Almary Green’s proposed takeover by Standard Life’s advice arm 1825 has been scrapped by mutual consent.
Carl Lamb, managing director of Almary Green, explained that the decision was made in the “interests of certainty for clients and staff,” and he remains focused on delivering high quality advice.
Since the deal – which meant 1825 would have acquired assets under advice of roughly £400m – was initially agreed on 15 March, six members of staff have served notice to leave Almary Green. Almary Green provides personal advice to 1,900, is headquartered in Norwich and serves the East Anglia region. As of March, the business had 44 employees, including 22 advisers and paraplanners. Upon completion, Standard Life was expected to have more than 50 financial planners advising 7,000 clients on around £2bn of their assets.

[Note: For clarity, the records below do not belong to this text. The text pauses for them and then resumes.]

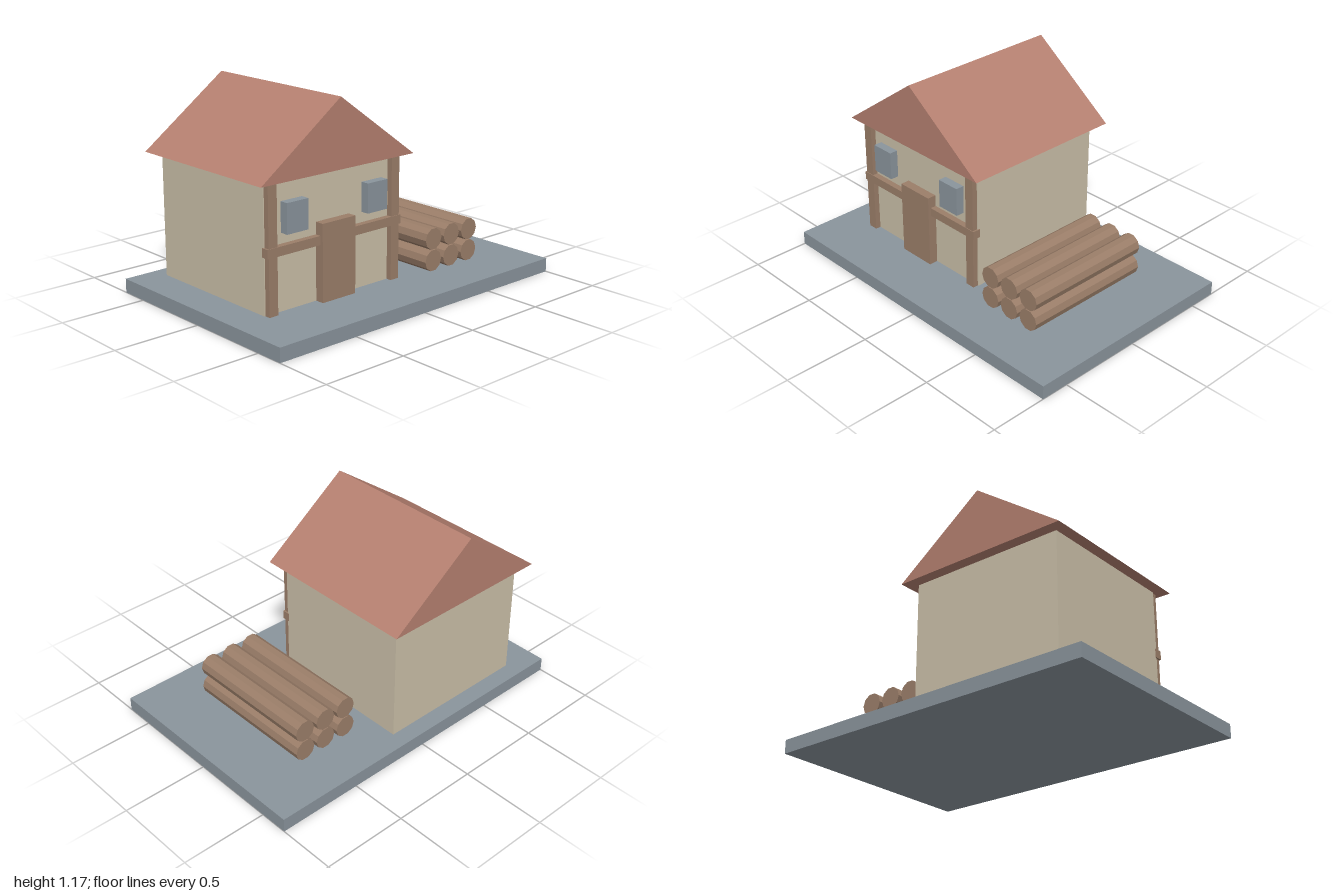
import * as THREE from 'three';

const paint = (name, color) => {
  const m = new THREE.MeshStandardMaterial({ color, flatShading: true });
  m.name = name;
  return m;
};

export function createModel() {
  const stone = paint('blue grey', 0x8a949c);
  const plaster = paint('cream plaster', 0xcabfa8);
  const wood = paint('brown wood', 0x9b7e69);
  const tile = paint('red roof', 0xb58070);

  const model = new THREE.Group();
  model.name = 'houseWithLogs';
  const add = (name, geometry, material, parent = model) => {
    const mesh = new THREE.Mesh(geometry, material);
    mesh.name = name;
    parent.add(mesh);
    return mesh;
  };
  // Box given by its limits on each axis
  const box = (name, material, parent, x0, x1, y0, y1, z0, z1) => {
    const g = new THREE.BoxGeometry(x1 - x0, y1 - y0, z1 - z0);
    g.translate((x0 + x1) / 2, (y0 + y1) / 2, (z0 + z1) / 2);
    return add(name, g, material, parent);
  };

  // Ground slab
  box('base', stone, model, -1, 1, 0, 0.08, -0.667, 0.667);

  // House, centred on its own x axis
  const house = new THREE.Group();
  house.name = 'house';
  house.position.x = -0.333;
  model.add(house);
  box('walls', plaster, house, -0.463, 0.463, 0.08, 0.786, -0.567, 0.3);

  // Solid gable roof
  const gable = new THREE.Shape();
  gable.moveTo(-0.528, 0.785);
  gable.lineTo(0.528, 0.785);
  gable.lineTo(0, 1.167);
  const roof = new THREE.ExtrudeGeometry(gable, { depth: 1, bevelEnabled: false });
  roof.translate(0, 0, -0.633);
  add('roof', roof, tile, house);

  // Timber frame and door on the front
  box('crossBeam', wood, house, -0.467, 0.467, 0.395, 0.445, 0.29, 0.336);
  box('door', wood, house, -0.115, 0.115, 0.08, 0.513, 0.29, 0.353);
  for (const s of [-1, 1]) {
    const side = s < 0 ? 'right' : 'left';
    const span = (a, b) => (s < 0 ? [-b, -a] : [a, b]);
    box(side + 'Post', wood, house, ...span(0.4, 0.457), 0.08, 0.786, 0.29, 0.332);
    box(side + 'Window', stone, house, ...span(0.208, 0.35), 0.503, 0.669, 0.29, 0.35);
  }

  // Stack of ten-sided logs
  const logs = new THREE.Group();
  logs.name = 'logStack';
  model.add(logs);
  const log = new THREE.CylinderGeometry(0.063, 0.063, 0.8, 10);
  log.rotateY(Math.PI / 2).rotateX(Math.PI / 2);
  for (const y of [0.151, 0.277]) {
    for (const x of [0.333, 0.476, 0.619]) add('log', log, wood, logs).position.set(x, y, 0);
  }

  return model;
}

Almary Green was the first major acquisition Standard Life had announced since it bought Pearson Jones in July 2015 and rebranded it as 1825.
However, the unfinished deal has left some concerned. Ben Sear, partner at Martin-Redman partnership LLP, felt these events could prove damaging for Mr Lamb, especially after the loss of employees. Mr Sear said, “Mr Lamb is now faced with the very difficult prospect of demonstrating to his staff that he has the vision, focus and planned direction of travel, and that he is the right man to steady the ship, recruit and move onwards.”
Standard Life’s advice arm has been particularly active in the acquisitions market so far this year.
The purchases of Baigrie Davies, Munro Partnership and Pearson Jones have all been finalised, with a deal concerning Jones Sheridan still in progress. The insurer has said it will focus on the acquisition opportunities available and continue to build its advice proposition for 1825.
Standard Life launched 1825 in February 2015 in response to the “fundamental regulatory and market changes” it believed was driving unprecedented demand for advice from clients.
The collapsed purchase resurfaces the debate about the place of restricted firms, especially concerns surrounding whether their offering matches the true objective of the Retail Distribution Review.
“The movement of staff from Almary Green speaks volumes about the industry’s opinion on being restricted,” said Simon Linstead, managing director at Norwich-based Nuture Financial Planning.
Mr Linstead explained that his organisation has employed one adviser and two support staff from Almary Green, and has been the target of larger companies looking to consolidate.
“The heart of these private practices are their clients, so selling out to life offices or consortiums is simply of no interest,” he adds.
Mr Lamb has made it clear that a future merger or acquisition of Almary Green is still a possibility. Neither party has commented on why the deal is no longer going ahead.